→ **Activity**
Please write out the lines of the data exactly, beginning with the first and ending with the line containing "function mesh(name, geometry, material)"; leave the pictures behind.

==== Source material ====

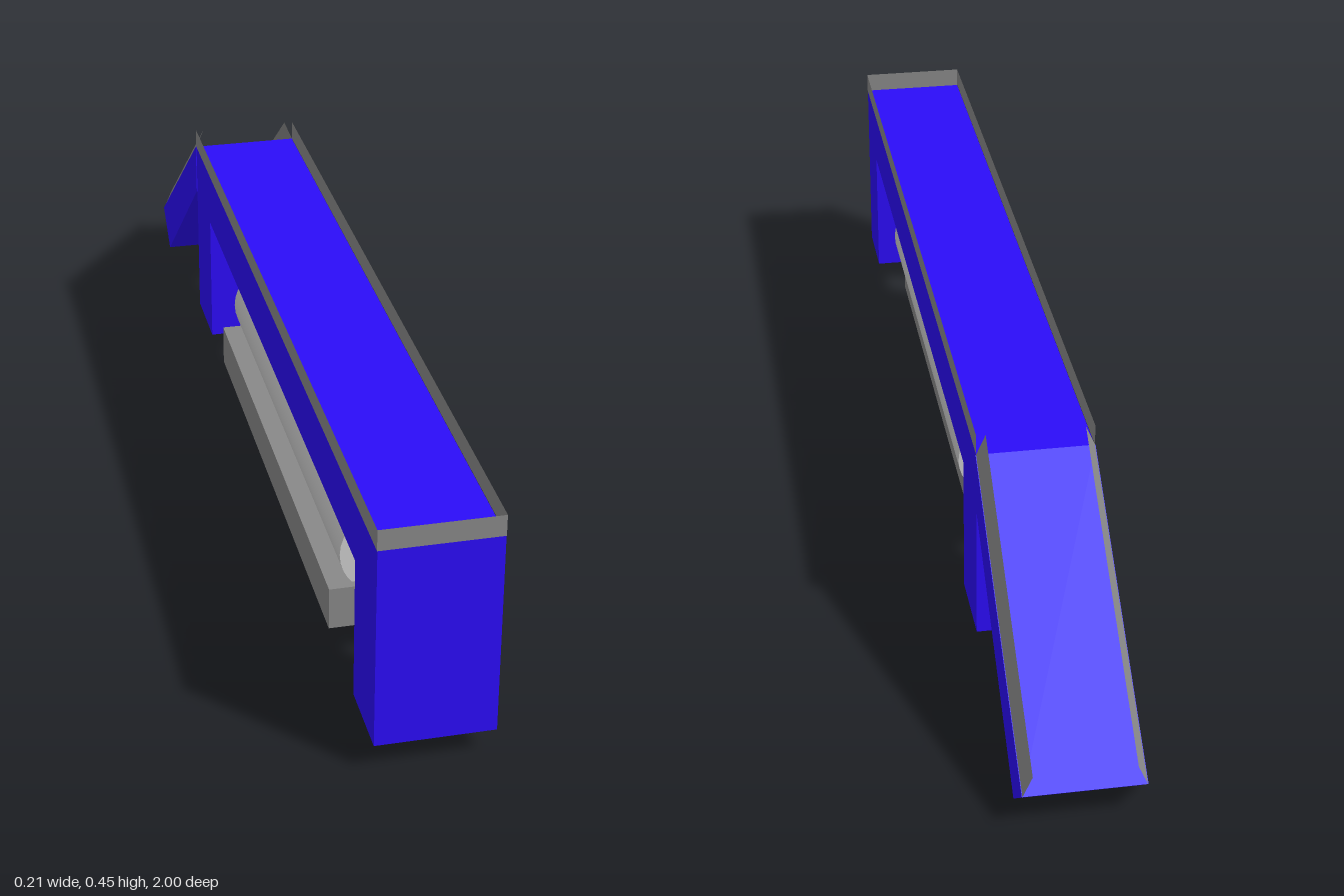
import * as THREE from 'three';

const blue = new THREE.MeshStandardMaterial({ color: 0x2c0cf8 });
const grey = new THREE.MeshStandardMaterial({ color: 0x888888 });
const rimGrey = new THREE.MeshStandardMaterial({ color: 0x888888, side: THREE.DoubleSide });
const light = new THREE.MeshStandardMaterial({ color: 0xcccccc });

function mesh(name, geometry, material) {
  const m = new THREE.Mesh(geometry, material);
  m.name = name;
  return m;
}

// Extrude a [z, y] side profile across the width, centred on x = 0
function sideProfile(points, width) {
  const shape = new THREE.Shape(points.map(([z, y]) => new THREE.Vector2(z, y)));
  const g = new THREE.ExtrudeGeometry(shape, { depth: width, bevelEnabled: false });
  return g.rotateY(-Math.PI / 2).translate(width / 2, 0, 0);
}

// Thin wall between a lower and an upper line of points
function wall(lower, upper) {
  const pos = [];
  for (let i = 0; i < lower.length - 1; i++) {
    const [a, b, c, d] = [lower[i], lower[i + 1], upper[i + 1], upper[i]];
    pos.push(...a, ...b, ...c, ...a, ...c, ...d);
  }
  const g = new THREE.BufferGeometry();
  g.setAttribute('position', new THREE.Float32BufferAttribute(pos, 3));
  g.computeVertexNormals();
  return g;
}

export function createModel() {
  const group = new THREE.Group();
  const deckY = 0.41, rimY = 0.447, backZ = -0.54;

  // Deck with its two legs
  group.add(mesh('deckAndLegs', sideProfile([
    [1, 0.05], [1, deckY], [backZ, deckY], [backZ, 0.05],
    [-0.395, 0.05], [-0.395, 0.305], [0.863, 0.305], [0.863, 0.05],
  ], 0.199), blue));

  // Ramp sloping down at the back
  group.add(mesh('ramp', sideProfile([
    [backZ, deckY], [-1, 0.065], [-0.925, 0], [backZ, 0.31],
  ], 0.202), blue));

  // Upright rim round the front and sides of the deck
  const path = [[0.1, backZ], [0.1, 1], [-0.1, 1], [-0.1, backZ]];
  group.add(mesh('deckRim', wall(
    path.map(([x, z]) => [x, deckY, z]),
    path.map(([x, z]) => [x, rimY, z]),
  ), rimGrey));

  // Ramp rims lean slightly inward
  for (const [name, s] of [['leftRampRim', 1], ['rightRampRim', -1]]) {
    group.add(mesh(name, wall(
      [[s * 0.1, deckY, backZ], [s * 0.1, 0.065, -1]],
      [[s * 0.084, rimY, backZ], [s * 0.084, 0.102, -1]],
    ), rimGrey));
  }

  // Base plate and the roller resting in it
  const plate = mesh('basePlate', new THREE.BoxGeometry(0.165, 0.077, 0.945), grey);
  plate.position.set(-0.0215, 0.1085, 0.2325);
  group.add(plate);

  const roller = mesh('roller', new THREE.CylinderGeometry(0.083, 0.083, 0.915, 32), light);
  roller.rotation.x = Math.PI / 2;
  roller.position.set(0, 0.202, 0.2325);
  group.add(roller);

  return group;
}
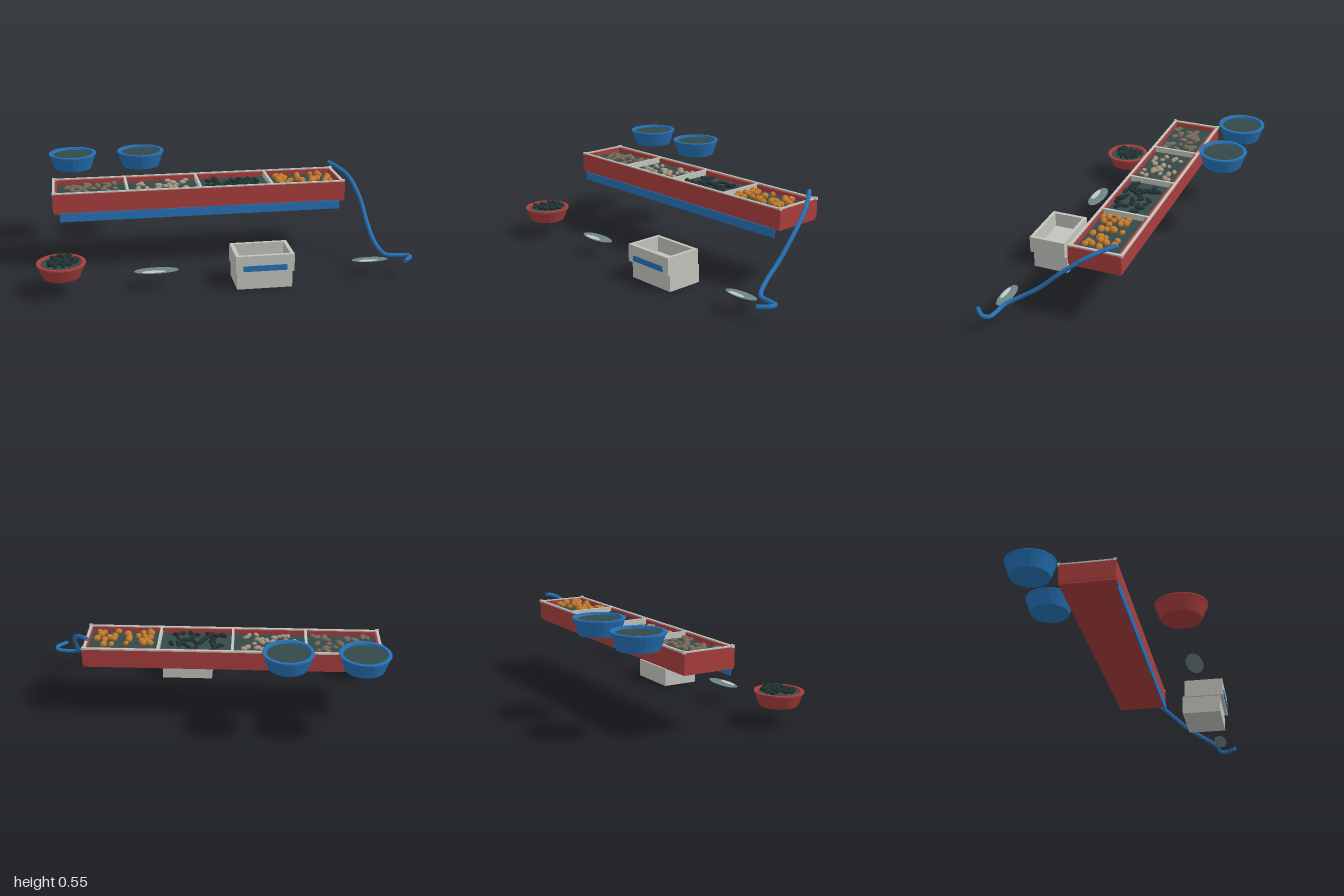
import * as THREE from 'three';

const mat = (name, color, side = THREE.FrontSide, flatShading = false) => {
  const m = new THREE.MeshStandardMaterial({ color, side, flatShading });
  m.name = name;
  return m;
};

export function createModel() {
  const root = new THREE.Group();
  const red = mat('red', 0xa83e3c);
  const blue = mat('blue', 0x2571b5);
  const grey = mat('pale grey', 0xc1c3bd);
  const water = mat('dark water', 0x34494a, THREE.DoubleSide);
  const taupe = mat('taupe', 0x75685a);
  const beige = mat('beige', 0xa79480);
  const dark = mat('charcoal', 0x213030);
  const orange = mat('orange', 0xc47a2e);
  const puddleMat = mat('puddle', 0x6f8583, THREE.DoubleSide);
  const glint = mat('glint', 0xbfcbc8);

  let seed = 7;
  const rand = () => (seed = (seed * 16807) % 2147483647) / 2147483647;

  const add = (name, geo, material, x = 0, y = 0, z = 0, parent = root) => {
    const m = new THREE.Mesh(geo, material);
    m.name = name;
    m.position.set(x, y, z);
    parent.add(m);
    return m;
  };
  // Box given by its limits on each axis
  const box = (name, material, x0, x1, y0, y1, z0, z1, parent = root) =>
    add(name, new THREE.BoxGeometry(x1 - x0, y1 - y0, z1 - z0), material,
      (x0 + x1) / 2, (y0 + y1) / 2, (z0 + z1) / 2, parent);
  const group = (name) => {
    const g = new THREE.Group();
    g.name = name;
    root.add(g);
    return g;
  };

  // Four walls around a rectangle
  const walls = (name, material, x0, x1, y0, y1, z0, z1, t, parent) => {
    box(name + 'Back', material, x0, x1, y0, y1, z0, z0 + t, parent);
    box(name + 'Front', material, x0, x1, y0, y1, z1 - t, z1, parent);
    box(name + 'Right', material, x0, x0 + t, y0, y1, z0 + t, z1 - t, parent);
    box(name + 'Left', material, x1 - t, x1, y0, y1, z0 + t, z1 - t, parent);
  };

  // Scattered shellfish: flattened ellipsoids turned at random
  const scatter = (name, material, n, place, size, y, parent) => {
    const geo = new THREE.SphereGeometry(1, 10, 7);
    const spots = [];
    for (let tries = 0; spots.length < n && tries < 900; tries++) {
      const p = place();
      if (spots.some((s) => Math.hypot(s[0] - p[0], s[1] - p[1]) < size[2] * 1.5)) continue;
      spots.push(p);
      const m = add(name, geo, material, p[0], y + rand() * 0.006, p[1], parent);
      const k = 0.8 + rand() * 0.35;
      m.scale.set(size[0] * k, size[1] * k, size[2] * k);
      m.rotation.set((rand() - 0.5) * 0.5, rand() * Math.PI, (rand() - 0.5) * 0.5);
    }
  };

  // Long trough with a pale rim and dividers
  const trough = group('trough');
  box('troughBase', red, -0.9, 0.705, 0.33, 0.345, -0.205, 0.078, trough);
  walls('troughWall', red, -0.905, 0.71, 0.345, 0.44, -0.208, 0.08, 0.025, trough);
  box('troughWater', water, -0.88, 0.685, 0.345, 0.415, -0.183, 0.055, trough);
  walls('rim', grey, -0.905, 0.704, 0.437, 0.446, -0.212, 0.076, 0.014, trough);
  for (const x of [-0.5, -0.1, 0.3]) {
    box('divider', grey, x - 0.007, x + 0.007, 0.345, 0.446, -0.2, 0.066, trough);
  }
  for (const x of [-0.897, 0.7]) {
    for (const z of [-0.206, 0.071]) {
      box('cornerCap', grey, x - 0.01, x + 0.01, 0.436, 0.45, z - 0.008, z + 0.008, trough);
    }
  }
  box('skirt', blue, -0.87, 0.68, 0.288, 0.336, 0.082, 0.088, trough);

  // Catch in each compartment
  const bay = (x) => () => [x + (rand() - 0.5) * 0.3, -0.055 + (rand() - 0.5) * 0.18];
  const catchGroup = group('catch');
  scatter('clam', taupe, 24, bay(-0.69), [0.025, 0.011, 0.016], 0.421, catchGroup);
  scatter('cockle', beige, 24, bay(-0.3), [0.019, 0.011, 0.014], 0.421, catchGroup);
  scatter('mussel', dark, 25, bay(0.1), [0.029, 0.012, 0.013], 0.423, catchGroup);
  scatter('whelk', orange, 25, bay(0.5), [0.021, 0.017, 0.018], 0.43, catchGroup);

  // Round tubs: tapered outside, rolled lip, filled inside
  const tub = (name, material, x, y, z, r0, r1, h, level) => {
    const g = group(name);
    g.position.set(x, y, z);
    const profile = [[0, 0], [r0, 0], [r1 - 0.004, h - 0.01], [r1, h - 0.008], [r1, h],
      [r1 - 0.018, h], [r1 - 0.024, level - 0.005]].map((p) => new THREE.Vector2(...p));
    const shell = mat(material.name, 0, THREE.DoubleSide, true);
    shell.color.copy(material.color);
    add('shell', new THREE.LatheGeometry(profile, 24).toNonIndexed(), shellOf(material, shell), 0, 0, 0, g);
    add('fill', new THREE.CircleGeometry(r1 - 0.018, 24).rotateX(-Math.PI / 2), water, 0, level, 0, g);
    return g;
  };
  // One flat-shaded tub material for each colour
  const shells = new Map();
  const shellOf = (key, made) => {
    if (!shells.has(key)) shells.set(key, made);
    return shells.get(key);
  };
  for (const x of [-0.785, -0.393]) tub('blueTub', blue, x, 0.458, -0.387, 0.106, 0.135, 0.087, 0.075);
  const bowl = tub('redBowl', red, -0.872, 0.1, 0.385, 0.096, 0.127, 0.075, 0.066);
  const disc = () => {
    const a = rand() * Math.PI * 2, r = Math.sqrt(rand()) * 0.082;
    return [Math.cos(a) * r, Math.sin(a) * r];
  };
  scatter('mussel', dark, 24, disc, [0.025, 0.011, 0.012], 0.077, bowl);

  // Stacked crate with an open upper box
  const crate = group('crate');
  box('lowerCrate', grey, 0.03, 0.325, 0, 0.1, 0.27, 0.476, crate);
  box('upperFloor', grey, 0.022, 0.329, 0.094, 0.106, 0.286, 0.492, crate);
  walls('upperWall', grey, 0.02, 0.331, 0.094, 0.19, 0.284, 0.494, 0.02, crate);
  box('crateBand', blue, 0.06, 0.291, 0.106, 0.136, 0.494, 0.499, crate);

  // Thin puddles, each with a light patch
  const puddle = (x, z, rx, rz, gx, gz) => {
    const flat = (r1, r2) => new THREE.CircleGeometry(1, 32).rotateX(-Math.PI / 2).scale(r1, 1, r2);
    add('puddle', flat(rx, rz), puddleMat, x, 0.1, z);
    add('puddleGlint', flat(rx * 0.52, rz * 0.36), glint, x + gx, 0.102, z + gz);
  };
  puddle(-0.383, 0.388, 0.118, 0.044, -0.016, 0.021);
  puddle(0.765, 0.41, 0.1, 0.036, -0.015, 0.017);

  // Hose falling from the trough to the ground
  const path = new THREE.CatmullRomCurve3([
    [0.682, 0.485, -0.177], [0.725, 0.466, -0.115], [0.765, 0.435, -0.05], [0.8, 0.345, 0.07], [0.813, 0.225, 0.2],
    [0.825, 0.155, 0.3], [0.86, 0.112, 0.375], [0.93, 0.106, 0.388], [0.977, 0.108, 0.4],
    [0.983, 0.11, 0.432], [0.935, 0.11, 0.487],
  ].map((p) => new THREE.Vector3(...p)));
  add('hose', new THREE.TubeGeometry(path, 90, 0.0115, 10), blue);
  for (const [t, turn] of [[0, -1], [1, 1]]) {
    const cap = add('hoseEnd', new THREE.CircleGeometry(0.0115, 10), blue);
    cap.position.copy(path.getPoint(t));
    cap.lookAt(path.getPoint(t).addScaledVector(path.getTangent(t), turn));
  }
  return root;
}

====

→ **Response to the exercise**
import * as THREE from 'three';

const blue = new THREE.MeshStandardMaterial({ color: 0x2c0cf8 });
const grey = new THREE.MeshStandardMaterial({ color: 0x888888 });
const rimGrey = new THREE.MeshStandardMaterial({ color: 0x888888, side: THREE.DoubleSide });
const light = new THREE.MeshStandardMaterial({ color: 0xcccccc });

function mesh(name, geometry, material) {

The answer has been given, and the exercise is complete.